The Marymount Series: Nimba of the Bagas of West Africa

Carving of the Nimba headdress, Baga people of Guinea and Guinea-Bissau of West Africa. The headdress has four legs, a pair of unusually large breasts, u-shaped ears and is carried on the shoulders of dancers under spiritual possession. The Nimba is the symbol of fertility and is often performed during harvest festivals, births and marriages as well.

I bought this carving at the airport of Conakry, capital of Guinea, while waiting for a flight to the Cape Verde Islands via Dakar, Senegal. Shortly before I bought this carving, a corrupt Guinea police officer accosted me in the boarding lounge, checking my passport and asking meaningless questions in an attempt to shake me down for bribes.

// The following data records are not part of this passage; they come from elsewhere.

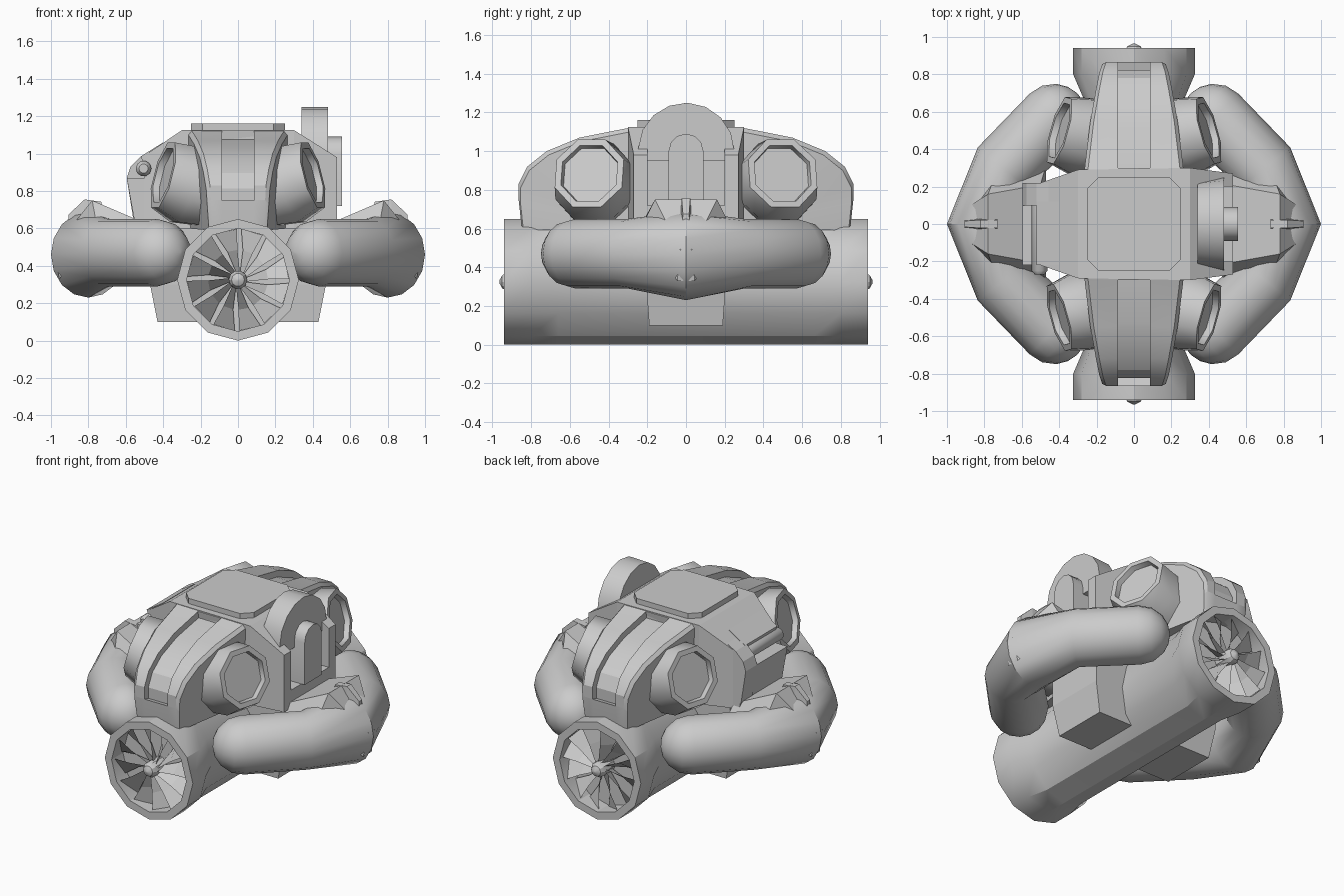
import bpy, bmesh, math
from mathutils import Vector, Matrix

if "Cube" in bpy.data.objects:
    bpy.data.objects.remove(bpy.data.objects["Cube"])


def finish(name, bm, angle=30):
    bmesh.ops.remove_doubles(bm, verts=bm.verts, dist=0.0005)
    bmesh.ops.recalc_face_normals(bm, faces=bm.faces)
    me = bpy.data.meshes.new(name)
    bm.to_mesh(me)
    bm.free()
    if angle:
        me.shade_smooth()
        me.set_sharp_from_angle(angle=math.radians(angle))
    ob = bpy.data.objects.new(name, me)
    bpy.context.collection.objects.link(ob)
    return ob


def loft(name, rings, angle=30):
    """Skin a list of equal-length point rings and cap both ends."""
    bm = bmesh.new()
    vs = [[bm.verts.new(p) for p in r] for r in rings]
    n = len(vs[0])
    for a, b in zip(vs, vs[1:]):
        for i in range(n):
            bm.faces.new((a[i], a[(i + 1) % n], b[(i + 1) % n], b[i]))
    bm.faces.new(vs[0])
    bm.faces.new(vs[-1])
    return finish(name, bm, angle)


def prism(name, pts, place, lo, hi, angle=0):
    return loft(name, [[place(u, v, t) for u, v in pts] for t in (lo, hi)], angle)


def oval(c, u, v, n, off=0.0):
    c, u, v = Vector(c), Vector(u), Vector(v)
    A = [off + 2 * math.pi * i / n for i in range(n)]
    return [c + u * math.cos(a) + v * math.sin(a) for a in A]


along_x = lambda y, z, x: (x, y, z)
along_y = lambda x, z, y: (x, y, z)
along_z = lambda x, y, z: (x, y, z)
Z = Vector((0, 0, 1))

# Engine tube with a hollow fan mouth at each end
half = [(-0.82, .275, .275), (-0.94, .275, .275), (-0.94, .325, .325),
        (-0.80, .325, .325), (-0.66, .265, .325)]
stations = half + [(-y, a, b) for y, a, b in reversed(half)]
loft("engine_tube", [oval((0, y, .325), (a, 0, 0), (0, 0, b), 12) for y, a, b in stations])

# Fans: twisted blades and a pointed hub
for side, label in ((-1, "front"), (1, "back")):
    bm = bmesh.new()
    for k in range(12):
        a0 = k * math.tau / 12
        rows = []
        for r, lead, trail in ((.04, -.25, .25), (.16, .02, .36), (.272, .02, .46)):
            rows.append([bm.verts.new((r * math.cos(a0 + a), side * y, .325 + r * math.sin(a0 + a)))
                         for a, y in ((lead, .91), (trail, .84))])
        for p, q in zip(rows, rows[1:]):
            bm.faces.new((p[0], p[1], q[1], q[0]))
    finish(label + "_fan_blades", bm, 0)
    loft(label + "_fan_hub", [oval((0, side * y, .325), (r, 0, 0), (0, 0, r), 10)
                              for y, r in ((.82, .05), (.925, .05), (.95, .035), (.965, .006))])

# Keel box under the hull
loft("keel_box", [[(sx * x, sy * y, z) for sx, sy in ((-1, -1), (1, -1), (1, 1), (-1, 1))]
                  for z, x, y in ((.1, .43, .19), (.3, .47, .205), (.68, .47, .205))], 0)

# Hull block with sloping shoulders
hull = loft("hull", [[(x, -y, .6), (x, y, .6), (x, y, z), (x, -y, z)]
                     for x, y, z in ((-.5, .22, .99), (-.3, .29, 1.125), (.3, .3, 1.125), (.53, .27, .98))], 0)
cutter = prism("slot_cutter", [(-.2, .72), (.2, .72), (.2, 1.3), (-.2, 1.3)], along_x, .44, .7)
cutter.hide_render = True
cutter.hide_viewport = True
cutter.display_type = 'WIRE'
mod = hull.modifiers.new("side_slot", 'BOOLEAN')
mod.operation = 'DIFFERENCE'
mod.object = cutter
mod.solver = 'EXACT'

# Chamfered roof hatch
h, c = .25, .06
prism("roof_hatch", [(-h, -h + c), (-h + c, -h), (h - c, -h), (h, -h + c),
                     (h, h - c), (h - c, h), (-h + c, h), (-h, h - c)], along_z, 1.1, 1.16)

# Front and back cowls, with a sunken channel down the middle
arc = [(.28, 1.125, .27, 0), (.30, 1.12, .265, 0), (.302, 1.119, .265, .045), (.55, 1.07, .235, .045),
       (.72, 1.0, .205, .045), (.82, .92, .185, .045), (.865, .83, .17, .045), (.865, .752, .165, .045),
       (.865, .75, .165, 0), (.85, .61, .155, 0)]
for s, label in ((-1, "front"), (1, "back")):
    rings = []
    for y, z, w, d in arc:
        n = Vector((0, y - .2, z - .55)).normalized() * d
        cw = .085
        e = w - .02
        rings.append([(-.27, s * .2, .6), (-w, s * (y - .01), z - .02), (-e, s * y, z), (-cw, s * y, z),
                      (-cw, s * (y - n.y), z - n.z), (cw, s * (y - n.y), z - n.z),
                      (cw, s * y, z), (e, s * y, z), (w, s * (y - .01), z - .02), (.27, s * .2, .6)])
    loft(label + "_cowl", rings, 25)

# Four angled lamp pods with recessed octagonal lenses
for sx in (-1, 1):
    for sy in (-1, 1):
        n = Vector((sx, sy * .28, .27)).normalized()
        u = Z.cross(n).normalized()
        v = n.cross(u)
        face = Vector((sx * .40, sy * .5, .885))
        mid = face - n * .12 + Vector((0, 0, -.02))
        base = Vector((sx * .12, sy * .46, .80))
        rings = [oval(p, u * r, v * r, 8, math.pi / 8) for p, r in
                 ((base, .21), (mid, .225), (face, .195), (face, .16), (face - n * .035, .155))]
        loft("lamp_pod", rings, 50)

# Side arms: round tubes with hemispherical ends, bent at a pointed elbow
for s, label in ((-1, "left"), (1, "right")):
    q = math.sqrt(.5)
    out, back = Vector((q, -q, 0)), Vector((-q, -q, 0))
    end = Vector((.43, -.57, .47))
    rings = []
    for deg in (88, 70, 50, 25, 0):
        a = math.radians(deg)
        r = .18 * math.cos(a)
        rings.append(oval(end + back * .18 * math.sin(a), out * r, Z * r, 16))
    rings.append(oval((.70, -.30, .47), (.135, -.11, 0), Z * .18, 16))
    tail = [[Vector((p.x, -p.y, p.z)) for p in r] for r in reversed(rings)]
    rings += [oval((.80, 0, .46), (.2, 0, 0), Z * .23, 16)] + tail
    loft(label + "_arm", [[(s * p.x, p.y, p.z) for p in r] for r in rings], 32)

    # Elbow armour plate and its small raised rib
    spine = [(.50, .21, .63), (.78, .16, .75), (.985, .03, .49)]
    loft(label + "_elbow_plate", [[(s * x, -y, z), (s * x, y, z),
                                   (s * (x - .03), y * 1.5, z - .16), (s * (x - .03), -y * 1.5, z - .16)]
                                  for x, y, z in spine], 0)
    loft(label + "_elbow_rib", [[(s * x, -y, z), (s * x, y, z), (s * x, y * 1.3, z - .09), (s * x, -y * 1.3, z - .09)]
                                for x, y, z in ((.73, .022, .742), (.82, .022, .755), (.905, .016, .675))], 0)

# Round-topped disc and latch on the right side
top = [(.25 * math.cos(math.radians(a)), 1.0 + .25 * math.sin(math.radians(a))) for a in range(0, 181, 22)]
top[-1] = (-.25, 1.0)
loft("side_disc", [[(x, y * k, z) for y, z in top + [(-.25, .95), (.25, .95)]]
                   for x, k in ((.34, .93), (.48, 1))], 25)
cap = [(.09 * math.cos(math.radians(a)), 1.0 + .09 * math.sin(math.radians(a))) for a in range(0, 181, 30)]
prism("side_latch", cap + [(-.09, .72), (.09, .72)], along_x, .42, .555, 35)

# Left side housing: sill, end wall, hood and pipe
prism("left_sill", [(-.44, .62), (-.55, .62), (-.595, .87), (-.44, .87)], along_y, -.22, .22)
prism("left_end_wall", [(-.40, .65), (-.56, .65), (-.595, .87), (-.575, .93), (-.52, .985), (-.40, 1.05)],
      along_y, .1, .22)
prism("left_hood", [(-.40, .97), (-.51, .96), (-.52, .985), (-.40, 1.06)], along_y, -.22, .12)
loft("left_pipe", [oval((-.505, y, .92), (r, 0, 0), (0, 0, r), 10)
                   for y, r in ((-.27, .025), (-.25, .042), (.15, .042))], 40)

Gordon, my Australian friend, came at the right time, interrupted and distracted him. We then walked boldly to another hall. When I was confident the corrupt officer was not following us, I bought this carving at a souvenir shop with my remaining Guinean francs.  This wouldn't have been possible if I was forced to empty my wallet to pay that annoying robber-police.